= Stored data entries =
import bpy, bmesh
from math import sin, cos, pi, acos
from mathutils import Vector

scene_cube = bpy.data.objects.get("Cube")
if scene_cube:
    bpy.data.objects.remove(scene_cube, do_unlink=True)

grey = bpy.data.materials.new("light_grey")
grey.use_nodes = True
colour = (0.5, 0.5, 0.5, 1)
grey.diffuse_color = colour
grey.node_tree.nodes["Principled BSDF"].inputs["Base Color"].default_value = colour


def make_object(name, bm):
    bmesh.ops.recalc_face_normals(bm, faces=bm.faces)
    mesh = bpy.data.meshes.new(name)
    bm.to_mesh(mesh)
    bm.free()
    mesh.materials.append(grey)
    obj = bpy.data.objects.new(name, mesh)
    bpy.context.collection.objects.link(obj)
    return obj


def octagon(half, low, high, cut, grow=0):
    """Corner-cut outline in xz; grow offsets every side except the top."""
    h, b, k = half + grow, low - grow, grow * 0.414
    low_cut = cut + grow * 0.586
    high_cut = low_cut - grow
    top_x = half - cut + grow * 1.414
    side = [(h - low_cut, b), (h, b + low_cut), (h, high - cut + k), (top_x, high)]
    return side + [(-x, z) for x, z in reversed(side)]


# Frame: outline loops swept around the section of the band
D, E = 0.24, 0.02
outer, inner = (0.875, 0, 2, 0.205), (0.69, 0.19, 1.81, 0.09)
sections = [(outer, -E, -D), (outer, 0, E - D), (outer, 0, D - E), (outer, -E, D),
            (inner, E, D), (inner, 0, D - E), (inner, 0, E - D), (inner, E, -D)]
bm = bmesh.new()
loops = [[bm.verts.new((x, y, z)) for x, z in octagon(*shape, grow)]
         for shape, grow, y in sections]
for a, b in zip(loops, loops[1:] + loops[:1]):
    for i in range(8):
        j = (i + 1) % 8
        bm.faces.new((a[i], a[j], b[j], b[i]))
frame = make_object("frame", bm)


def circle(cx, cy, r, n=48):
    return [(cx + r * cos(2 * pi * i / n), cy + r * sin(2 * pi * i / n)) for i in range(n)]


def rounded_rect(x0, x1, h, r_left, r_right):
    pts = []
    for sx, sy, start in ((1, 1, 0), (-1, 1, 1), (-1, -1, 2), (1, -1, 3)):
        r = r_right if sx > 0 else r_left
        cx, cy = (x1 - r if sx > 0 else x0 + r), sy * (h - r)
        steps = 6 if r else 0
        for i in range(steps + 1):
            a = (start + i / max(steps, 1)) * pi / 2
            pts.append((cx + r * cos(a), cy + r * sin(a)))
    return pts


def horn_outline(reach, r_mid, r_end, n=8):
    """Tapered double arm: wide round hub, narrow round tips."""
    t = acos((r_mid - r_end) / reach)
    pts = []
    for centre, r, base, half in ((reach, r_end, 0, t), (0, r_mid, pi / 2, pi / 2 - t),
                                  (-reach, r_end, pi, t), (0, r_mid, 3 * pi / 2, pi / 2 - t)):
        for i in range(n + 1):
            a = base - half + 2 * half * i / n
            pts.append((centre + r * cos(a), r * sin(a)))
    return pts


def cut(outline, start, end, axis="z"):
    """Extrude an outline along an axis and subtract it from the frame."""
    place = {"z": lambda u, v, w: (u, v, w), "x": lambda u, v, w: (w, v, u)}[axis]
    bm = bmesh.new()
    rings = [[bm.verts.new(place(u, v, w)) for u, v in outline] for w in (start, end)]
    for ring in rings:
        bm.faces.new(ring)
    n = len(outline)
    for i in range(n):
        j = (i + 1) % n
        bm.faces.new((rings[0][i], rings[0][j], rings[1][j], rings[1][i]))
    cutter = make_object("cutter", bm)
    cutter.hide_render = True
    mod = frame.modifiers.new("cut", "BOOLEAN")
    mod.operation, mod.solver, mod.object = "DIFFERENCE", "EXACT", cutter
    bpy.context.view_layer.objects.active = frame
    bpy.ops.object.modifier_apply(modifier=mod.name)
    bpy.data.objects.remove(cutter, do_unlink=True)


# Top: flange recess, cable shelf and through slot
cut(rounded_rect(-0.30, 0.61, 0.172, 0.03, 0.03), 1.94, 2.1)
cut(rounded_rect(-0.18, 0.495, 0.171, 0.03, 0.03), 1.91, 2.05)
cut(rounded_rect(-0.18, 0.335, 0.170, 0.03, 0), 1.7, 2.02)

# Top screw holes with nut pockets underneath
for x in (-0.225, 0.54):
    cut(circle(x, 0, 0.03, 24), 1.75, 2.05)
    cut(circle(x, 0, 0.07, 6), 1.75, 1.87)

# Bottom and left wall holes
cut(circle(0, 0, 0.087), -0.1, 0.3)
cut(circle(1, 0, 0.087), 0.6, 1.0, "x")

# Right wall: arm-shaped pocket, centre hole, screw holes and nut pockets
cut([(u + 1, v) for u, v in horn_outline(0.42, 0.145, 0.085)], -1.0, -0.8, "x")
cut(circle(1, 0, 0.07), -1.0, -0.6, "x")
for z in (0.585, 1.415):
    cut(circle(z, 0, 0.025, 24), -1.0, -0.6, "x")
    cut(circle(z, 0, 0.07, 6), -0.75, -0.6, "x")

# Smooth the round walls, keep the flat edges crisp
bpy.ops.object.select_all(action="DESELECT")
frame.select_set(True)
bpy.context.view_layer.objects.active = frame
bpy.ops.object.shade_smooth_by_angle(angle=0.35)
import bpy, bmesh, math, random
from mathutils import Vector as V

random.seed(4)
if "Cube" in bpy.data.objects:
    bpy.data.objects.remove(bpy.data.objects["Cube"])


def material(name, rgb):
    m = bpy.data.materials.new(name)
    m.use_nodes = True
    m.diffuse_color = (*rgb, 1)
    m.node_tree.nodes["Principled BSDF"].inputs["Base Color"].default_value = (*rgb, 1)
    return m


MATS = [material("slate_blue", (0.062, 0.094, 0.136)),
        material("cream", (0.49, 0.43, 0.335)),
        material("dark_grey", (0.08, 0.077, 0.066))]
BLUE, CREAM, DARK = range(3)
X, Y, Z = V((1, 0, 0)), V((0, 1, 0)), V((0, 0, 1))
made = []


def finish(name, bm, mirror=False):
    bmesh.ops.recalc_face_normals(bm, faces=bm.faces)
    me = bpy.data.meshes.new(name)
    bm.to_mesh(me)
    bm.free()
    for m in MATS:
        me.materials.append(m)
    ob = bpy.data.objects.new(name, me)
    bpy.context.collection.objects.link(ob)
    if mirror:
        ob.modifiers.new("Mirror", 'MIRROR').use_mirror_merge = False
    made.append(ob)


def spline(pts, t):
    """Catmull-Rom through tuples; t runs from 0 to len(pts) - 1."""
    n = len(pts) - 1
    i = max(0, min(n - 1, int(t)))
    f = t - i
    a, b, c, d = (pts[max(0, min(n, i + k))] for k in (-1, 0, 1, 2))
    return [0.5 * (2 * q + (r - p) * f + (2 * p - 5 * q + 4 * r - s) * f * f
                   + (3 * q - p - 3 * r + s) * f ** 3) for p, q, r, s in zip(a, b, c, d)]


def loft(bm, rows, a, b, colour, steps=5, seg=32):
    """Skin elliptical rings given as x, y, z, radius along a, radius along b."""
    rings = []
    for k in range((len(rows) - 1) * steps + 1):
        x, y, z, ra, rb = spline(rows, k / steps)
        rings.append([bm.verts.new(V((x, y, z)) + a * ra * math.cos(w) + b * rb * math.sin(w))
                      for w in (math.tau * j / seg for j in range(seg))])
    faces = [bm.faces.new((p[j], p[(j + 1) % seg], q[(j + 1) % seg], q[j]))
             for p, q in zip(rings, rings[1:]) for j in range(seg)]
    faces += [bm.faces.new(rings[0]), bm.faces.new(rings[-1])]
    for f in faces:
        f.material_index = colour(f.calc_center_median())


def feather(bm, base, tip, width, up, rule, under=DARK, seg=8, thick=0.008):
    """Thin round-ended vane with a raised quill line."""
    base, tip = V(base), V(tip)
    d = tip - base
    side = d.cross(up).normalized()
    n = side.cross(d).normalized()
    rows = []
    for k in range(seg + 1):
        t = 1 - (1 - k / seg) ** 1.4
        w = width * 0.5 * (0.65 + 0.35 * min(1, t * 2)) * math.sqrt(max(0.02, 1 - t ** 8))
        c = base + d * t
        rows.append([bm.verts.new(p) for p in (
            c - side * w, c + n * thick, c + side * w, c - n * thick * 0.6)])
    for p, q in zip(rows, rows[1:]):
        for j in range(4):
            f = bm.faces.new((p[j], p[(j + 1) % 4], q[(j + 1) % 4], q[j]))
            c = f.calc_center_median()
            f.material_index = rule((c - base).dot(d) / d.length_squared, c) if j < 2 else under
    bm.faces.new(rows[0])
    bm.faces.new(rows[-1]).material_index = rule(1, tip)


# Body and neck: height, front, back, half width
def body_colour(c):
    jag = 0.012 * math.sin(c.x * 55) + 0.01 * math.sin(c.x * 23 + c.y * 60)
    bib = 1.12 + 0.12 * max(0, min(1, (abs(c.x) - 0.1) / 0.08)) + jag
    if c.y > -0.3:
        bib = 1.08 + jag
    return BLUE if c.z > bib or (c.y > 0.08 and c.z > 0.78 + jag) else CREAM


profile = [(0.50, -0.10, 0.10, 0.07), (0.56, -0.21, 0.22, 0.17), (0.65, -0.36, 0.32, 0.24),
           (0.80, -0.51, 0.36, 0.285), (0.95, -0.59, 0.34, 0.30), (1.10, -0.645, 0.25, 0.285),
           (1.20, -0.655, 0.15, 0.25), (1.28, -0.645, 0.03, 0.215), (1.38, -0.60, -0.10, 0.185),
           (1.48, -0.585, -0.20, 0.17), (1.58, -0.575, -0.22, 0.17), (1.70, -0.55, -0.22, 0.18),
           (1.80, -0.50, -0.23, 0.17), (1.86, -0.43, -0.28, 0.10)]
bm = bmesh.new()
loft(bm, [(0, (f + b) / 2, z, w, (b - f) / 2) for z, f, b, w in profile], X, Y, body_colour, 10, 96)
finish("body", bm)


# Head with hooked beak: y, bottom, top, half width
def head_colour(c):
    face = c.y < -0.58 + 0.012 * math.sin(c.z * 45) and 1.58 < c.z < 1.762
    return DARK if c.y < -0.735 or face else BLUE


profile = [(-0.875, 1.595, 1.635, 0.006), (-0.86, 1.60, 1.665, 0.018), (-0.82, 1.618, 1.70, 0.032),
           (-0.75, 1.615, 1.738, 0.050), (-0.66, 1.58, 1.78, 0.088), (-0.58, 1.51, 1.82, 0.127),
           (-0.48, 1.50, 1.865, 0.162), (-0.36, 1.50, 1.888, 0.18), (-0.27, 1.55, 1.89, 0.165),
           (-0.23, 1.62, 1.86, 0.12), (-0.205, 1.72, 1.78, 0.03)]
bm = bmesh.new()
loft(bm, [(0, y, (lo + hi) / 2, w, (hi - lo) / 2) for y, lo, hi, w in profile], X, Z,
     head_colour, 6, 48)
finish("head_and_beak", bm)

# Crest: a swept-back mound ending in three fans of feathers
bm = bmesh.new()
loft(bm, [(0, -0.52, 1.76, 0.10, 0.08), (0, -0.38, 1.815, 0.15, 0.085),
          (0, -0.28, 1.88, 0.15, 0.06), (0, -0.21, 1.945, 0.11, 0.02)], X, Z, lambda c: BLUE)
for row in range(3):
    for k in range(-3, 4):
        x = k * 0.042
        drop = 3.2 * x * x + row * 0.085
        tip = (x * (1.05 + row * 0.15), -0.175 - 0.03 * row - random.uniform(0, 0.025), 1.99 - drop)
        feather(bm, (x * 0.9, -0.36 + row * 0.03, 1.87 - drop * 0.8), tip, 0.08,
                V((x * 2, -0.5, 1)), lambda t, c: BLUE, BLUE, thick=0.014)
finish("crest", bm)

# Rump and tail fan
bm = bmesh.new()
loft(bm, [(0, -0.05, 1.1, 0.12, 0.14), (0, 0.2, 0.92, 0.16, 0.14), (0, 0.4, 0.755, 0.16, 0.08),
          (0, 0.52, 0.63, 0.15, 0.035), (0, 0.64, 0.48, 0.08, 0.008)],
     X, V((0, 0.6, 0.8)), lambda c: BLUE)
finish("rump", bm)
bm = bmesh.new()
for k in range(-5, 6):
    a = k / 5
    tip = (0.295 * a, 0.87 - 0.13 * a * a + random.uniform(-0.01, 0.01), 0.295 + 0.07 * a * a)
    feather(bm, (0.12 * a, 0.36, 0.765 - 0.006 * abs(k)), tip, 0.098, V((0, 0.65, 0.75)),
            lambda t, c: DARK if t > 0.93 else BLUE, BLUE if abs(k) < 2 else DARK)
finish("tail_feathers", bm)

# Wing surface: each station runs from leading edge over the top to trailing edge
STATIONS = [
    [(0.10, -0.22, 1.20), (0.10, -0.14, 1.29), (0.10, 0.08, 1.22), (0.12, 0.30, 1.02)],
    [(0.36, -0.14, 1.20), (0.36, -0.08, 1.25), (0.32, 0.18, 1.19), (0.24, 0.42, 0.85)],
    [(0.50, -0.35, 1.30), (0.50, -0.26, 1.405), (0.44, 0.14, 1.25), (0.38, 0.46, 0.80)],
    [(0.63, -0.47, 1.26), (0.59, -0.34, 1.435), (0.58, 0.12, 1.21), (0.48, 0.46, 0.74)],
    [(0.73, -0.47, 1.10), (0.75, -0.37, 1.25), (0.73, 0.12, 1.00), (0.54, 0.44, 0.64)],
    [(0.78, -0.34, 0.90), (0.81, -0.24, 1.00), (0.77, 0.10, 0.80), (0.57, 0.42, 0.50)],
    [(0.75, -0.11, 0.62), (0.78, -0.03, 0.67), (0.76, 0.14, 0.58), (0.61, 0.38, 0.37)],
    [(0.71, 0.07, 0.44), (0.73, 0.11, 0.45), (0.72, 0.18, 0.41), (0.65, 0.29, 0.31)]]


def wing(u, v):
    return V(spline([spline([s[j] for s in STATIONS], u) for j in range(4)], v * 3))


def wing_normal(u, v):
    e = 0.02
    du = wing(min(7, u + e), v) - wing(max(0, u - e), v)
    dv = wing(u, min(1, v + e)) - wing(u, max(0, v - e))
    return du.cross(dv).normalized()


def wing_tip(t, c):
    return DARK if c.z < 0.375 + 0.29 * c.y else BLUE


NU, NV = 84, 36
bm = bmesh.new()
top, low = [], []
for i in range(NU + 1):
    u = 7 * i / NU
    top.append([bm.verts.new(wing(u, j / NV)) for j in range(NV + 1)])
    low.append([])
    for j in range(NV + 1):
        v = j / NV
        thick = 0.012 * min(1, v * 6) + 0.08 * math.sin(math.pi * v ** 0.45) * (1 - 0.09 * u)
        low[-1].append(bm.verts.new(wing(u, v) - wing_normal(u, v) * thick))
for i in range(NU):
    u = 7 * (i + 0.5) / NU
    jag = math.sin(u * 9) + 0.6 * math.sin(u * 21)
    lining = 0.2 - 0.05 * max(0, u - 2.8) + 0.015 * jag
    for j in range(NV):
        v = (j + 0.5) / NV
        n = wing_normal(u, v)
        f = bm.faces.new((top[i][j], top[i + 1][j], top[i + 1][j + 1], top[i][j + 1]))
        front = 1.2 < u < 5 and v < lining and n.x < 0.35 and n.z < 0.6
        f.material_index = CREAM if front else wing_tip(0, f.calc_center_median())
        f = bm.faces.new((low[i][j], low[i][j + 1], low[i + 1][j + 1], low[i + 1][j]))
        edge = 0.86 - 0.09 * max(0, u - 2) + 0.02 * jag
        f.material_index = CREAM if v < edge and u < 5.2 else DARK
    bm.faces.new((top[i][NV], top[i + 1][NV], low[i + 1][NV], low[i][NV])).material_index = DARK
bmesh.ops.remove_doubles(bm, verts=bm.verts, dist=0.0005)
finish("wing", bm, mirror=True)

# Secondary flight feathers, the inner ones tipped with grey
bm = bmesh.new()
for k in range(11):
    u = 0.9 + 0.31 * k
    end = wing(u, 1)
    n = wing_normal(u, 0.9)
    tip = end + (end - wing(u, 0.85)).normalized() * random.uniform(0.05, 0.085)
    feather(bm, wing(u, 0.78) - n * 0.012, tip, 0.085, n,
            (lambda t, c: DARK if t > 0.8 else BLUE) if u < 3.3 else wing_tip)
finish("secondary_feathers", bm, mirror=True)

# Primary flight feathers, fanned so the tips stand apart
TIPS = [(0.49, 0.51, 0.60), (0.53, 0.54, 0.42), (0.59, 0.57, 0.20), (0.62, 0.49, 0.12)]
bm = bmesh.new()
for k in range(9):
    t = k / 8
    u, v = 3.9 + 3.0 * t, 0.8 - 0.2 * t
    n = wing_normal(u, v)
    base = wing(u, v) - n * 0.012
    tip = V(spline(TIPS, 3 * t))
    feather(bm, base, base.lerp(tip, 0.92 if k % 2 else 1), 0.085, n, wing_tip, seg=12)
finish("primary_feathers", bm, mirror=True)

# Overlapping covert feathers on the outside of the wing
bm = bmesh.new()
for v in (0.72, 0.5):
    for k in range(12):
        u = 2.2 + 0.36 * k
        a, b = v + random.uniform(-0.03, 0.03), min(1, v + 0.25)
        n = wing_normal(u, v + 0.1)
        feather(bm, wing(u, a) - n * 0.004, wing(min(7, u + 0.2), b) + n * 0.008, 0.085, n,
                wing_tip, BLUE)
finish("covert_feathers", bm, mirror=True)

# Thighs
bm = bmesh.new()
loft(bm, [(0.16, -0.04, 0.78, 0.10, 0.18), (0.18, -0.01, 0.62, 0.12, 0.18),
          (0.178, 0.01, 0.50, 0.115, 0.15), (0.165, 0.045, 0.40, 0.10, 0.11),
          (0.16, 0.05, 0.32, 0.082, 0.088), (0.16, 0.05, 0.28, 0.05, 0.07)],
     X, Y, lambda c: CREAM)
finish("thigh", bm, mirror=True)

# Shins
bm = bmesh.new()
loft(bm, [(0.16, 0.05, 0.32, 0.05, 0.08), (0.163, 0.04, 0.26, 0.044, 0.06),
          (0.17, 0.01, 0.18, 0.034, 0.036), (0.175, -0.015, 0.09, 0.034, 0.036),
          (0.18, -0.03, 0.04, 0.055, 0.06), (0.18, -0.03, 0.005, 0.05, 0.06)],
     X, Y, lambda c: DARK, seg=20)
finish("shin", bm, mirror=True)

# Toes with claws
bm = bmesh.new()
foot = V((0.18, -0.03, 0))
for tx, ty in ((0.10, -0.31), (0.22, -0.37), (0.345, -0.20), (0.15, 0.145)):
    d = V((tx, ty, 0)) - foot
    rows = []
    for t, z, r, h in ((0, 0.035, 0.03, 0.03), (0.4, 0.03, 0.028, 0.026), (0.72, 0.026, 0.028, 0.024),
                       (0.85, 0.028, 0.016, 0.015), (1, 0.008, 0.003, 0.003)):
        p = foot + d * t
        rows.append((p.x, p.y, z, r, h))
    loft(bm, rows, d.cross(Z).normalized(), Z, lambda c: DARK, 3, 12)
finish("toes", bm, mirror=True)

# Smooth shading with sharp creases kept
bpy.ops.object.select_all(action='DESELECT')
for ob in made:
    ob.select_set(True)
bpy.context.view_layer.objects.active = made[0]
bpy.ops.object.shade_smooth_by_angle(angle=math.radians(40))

= WHAT IS BEING ASKED =
Determine the count of lines in the data above with the string "normalized" in them, and give that count alone.

= RESULT OF THE TASK =
5